▶ [WHAT YOU WILL DO]
Please copy out every line in the records below that includes the word "objects".

(Recorded data)
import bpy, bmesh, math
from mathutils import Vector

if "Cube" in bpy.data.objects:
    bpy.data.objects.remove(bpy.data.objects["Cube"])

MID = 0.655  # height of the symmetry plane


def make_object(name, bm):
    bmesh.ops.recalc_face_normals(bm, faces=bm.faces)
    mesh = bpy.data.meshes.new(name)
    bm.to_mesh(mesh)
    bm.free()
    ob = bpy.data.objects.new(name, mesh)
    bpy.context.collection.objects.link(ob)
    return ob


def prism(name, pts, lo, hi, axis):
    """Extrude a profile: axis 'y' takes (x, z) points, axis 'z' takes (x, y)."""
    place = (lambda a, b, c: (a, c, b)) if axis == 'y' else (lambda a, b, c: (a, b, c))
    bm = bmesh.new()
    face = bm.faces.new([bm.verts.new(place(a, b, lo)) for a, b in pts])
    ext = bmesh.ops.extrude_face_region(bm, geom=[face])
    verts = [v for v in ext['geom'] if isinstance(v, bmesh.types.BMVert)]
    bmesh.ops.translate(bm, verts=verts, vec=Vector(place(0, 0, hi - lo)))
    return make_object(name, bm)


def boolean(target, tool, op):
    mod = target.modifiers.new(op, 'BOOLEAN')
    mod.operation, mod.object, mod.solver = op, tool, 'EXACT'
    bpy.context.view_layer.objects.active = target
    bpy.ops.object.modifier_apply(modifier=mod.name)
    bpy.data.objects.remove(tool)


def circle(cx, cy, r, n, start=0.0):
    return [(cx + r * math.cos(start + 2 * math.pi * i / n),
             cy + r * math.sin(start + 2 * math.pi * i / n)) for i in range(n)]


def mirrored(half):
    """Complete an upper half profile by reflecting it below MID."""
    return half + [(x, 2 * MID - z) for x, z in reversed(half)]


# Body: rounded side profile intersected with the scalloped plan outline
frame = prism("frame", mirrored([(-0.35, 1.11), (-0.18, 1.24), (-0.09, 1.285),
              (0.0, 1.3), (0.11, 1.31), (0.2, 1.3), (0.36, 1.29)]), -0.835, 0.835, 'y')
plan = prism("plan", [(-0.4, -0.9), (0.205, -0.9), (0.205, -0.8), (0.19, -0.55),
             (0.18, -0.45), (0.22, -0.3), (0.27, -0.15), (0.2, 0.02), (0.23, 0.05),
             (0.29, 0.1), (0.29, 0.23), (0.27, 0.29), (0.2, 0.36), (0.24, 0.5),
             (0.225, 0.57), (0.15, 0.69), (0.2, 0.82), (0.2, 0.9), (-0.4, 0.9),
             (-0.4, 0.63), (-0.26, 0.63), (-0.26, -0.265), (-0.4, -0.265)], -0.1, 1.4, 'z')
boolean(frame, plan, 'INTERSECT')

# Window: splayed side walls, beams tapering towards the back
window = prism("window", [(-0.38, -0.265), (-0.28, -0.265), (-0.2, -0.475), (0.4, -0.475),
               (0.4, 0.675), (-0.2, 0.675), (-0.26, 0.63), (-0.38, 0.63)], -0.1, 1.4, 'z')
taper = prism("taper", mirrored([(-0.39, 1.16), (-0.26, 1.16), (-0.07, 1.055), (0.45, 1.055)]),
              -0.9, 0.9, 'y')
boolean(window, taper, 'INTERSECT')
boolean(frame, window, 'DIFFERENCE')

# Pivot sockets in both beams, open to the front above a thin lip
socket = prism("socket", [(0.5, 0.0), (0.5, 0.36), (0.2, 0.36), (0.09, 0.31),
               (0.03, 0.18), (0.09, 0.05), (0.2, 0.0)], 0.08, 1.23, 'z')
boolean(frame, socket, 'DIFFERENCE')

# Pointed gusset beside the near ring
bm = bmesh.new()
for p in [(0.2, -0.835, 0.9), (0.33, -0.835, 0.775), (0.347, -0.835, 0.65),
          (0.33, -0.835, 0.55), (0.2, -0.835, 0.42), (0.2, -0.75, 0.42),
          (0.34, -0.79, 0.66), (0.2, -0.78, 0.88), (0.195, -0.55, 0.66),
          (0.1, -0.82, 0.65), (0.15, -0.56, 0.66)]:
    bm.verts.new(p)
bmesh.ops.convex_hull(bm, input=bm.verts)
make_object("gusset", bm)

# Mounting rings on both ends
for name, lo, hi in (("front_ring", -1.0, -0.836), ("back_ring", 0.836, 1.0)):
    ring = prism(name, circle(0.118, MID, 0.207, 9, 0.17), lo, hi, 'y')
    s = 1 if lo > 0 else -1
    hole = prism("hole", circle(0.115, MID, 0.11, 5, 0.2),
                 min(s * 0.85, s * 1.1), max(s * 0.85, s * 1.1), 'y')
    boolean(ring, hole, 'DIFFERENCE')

▶ [OUTPUT FOR THIS EXERCISE]
if "Cube" in bpy.data.objects:
    bpy.data.objects.remove(bpy.data.objects["Cube"])
    ob = bpy.data.objects.new(name, mesh)
    bpy.context.collection.objects.link(ob)
    bpy.context.view_layer.objects.active = target
    bpy.data.objects.remove(tool)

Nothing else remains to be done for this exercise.